*** SUPPLIED ENTRIES Section Begins ***

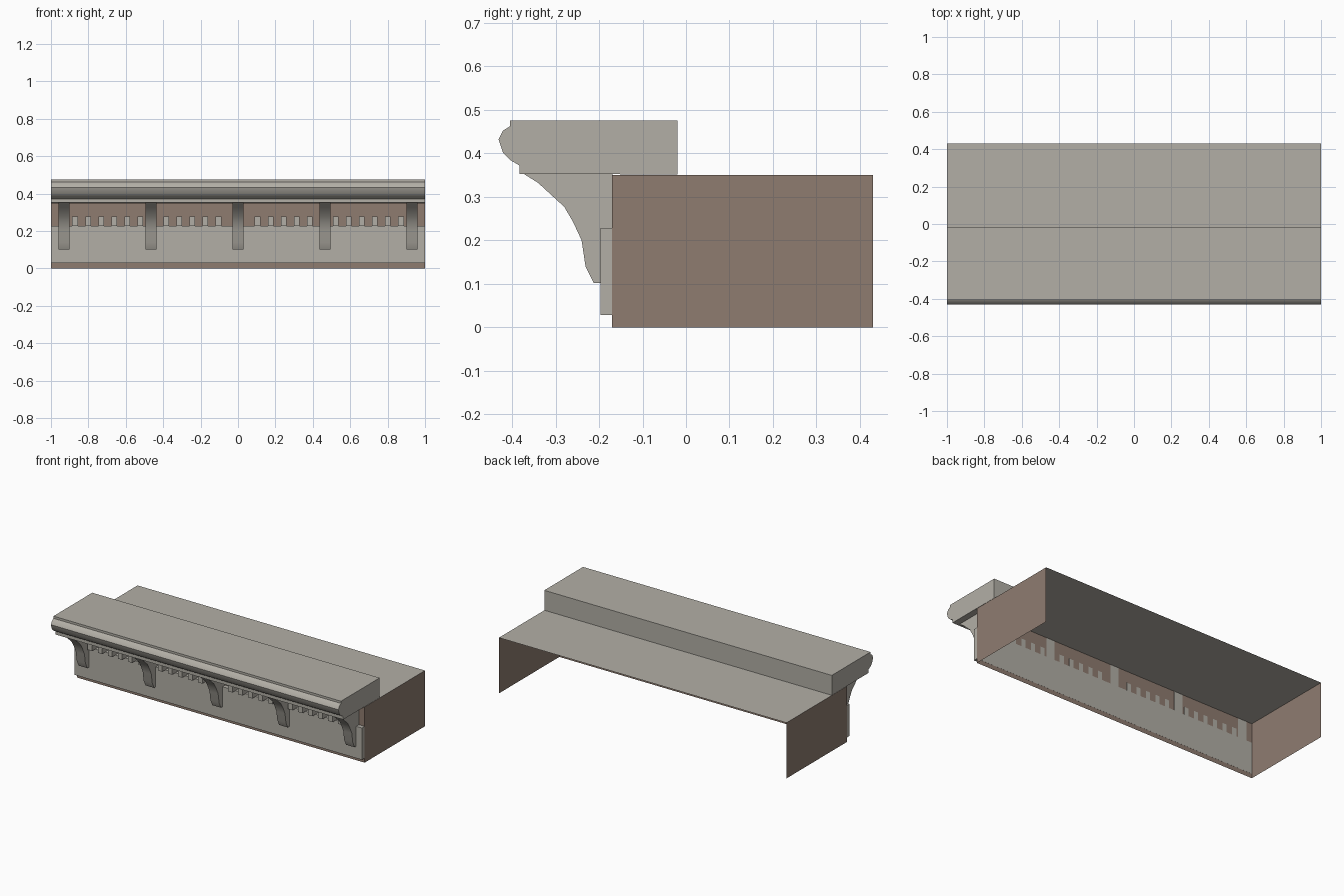
import bpy, bmesh, math

if "Cube" in bpy.data.objects:
    bpy.data.objects.remove(bpy.data.objects["Cube"])

def material(name, rgb):
    m = bpy.data.materials.new(name)
    m.diffuse_color = (*rgb, 1)
    m.use_nodes = True
    m.node_tree.nodes["Principled BSDF"].inputs["Base Color"].default_value = m.diffuse_color
    return m

STONE = material("pale stone", (0.448, 0.427, 0.381))
BROWN = material("brown render", (0.274, 0.202, 0.163))

WALL_Y, BACK_Y, ROOF_Z = -0.17, 0.43, 0.35
SEAT_Y = WALL_Y + 0.0006      # trim pieces seat just into the thin wall

def finish(bm, name, mats, smooth=0):
    me = bpy.data.meshes.new(name)
    bm.to_mesh(me)
    bm.free()
    for m in mats:
        me.materials.append(m)
    ob = bpy.data.objects.new(name, me)
    bpy.context.collection.objects.link(ob)
    if smooth:
        bpy.ops.object.select_all(action='DESELECT')
        ob.select_set(True)
        bpy.context.view_layer.objects.active = ob
        bpy.ops.object.shade_smooth_by_angle(angle=math.radians(smooth))
    return ob

def extrude_profile(name, pts, x0, x1, smooth=40):
    """Sweep a closed (y, z) outline along x."""
    bm = bmesh.new()
    face = bm.faces.new([bm.verts.new((x0, y, z)) for y, z in pts])
    ext = bmesh.ops.extrude_face_region(bm, geom=[face])
    for v in ext["geom"]:
        if isinstance(v, bmesh.types.BMVert):
            v.co.x = x1
    bmesh.ops.recalc_face_normals(bm, faces=bm.faces)
    return finish(bm, name, [STONE], smooth)

def block(name, x0, x1, y0, y1, z0, z1, bevel):
    """Box with softened front edges."""
    bm = bmesh.new()
    bmesh.ops.create_cube(bm, size=1)
    for v in bm.verts:
        v.co = (x0 if v.co.x < 0 else x1,
                y0 if v.co.y < 0 else y1,
                z0 if v.co.z < 0 else z1)
    front = [e for e in bm.edges if any(v.co.y == y0 for v in e.verts)]
    bmesh.ops.bevel(bm, geom=front, offset=bevel, segments=1, affect='EDGES')
    return finish(bm, name, [STONE])

# Thin shell: front and side walls plus roof, open at back and below
bm = bmesh.new()
plan = [(-1, BACK_Y), (-1, WALL_Y), (1, WALL_Y), (1, BACK_Y)]
low = [bm.verts.new((x, y, 0)) for x, y in plan]
top = [bm.verts.new((x, y, ROOF_Z)) for x, y in plan]
for i in range(3):
    bm.faces.new((low[i], low[i + 1], top[i + 1], top[i]))
roof = bm.faces.new((top[0], top[1], top[2], top[3]))
for f in bm.faces:
    f.material_index = 0 if f is roof else 1
finish(bm, "building_shell", [STONE, BROWN])

# Moulded cornice with rounded nose
extrude_profile("cornice", [
    (-0.02, 0.351), (-0.02, 0.476), (-0.405, 0.476), (-0.405, 0.462),
    (-0.421, 0.452), (-0.431, 0.432), (-0.421, 0.402), (-0.405, 0.385),
    (-0.383, 0.372), (-0.383, 0.352), (-0.17, 0.352)], -1, 1)

# Flat frieze board
block("frieze_board", -1, 1, -0.197, SEAT_Y, 0.028, 0.228, 0.004)

# Curved brackets under the cornice
BRACKETS = [i * 0.465 for i in range(-2, 3)]
BRACKET_PROFILE = [
    (SEAT_Y, 0.352), (-0.372, 0.352), (-0.34, 0.332), (-0.28, 0.277),
    (-0.26, 0.243), (-0.24, 0.2), (-0.231, 0.14), (-0.212, 0.102),
    (SEAT_Y, 0.102)]
for x in BRACKETS:
    extrude_profile("bracket", BRACKET_PROFILE, x - 0.03, x + 0.03)

# Dentil row, left out where the brackets stand
for k in range(-14, 14):
    x = (k + 0.5) * 0.0697
    if min(abs(x - b) for b in BRACKETS) > 0.05:
        block("dentil", x - 0.015, x + 0.015, -0.227, SEAT_Y, 0.227, 0.277, 0.003)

*** SUPPLIED ENTRIES Section Ends ***

> [REQUIRED ACTION] One number makes up the answer: the number of lines among the entries that include the word "finish".

> [RESULT OF THE EXERCISE] 4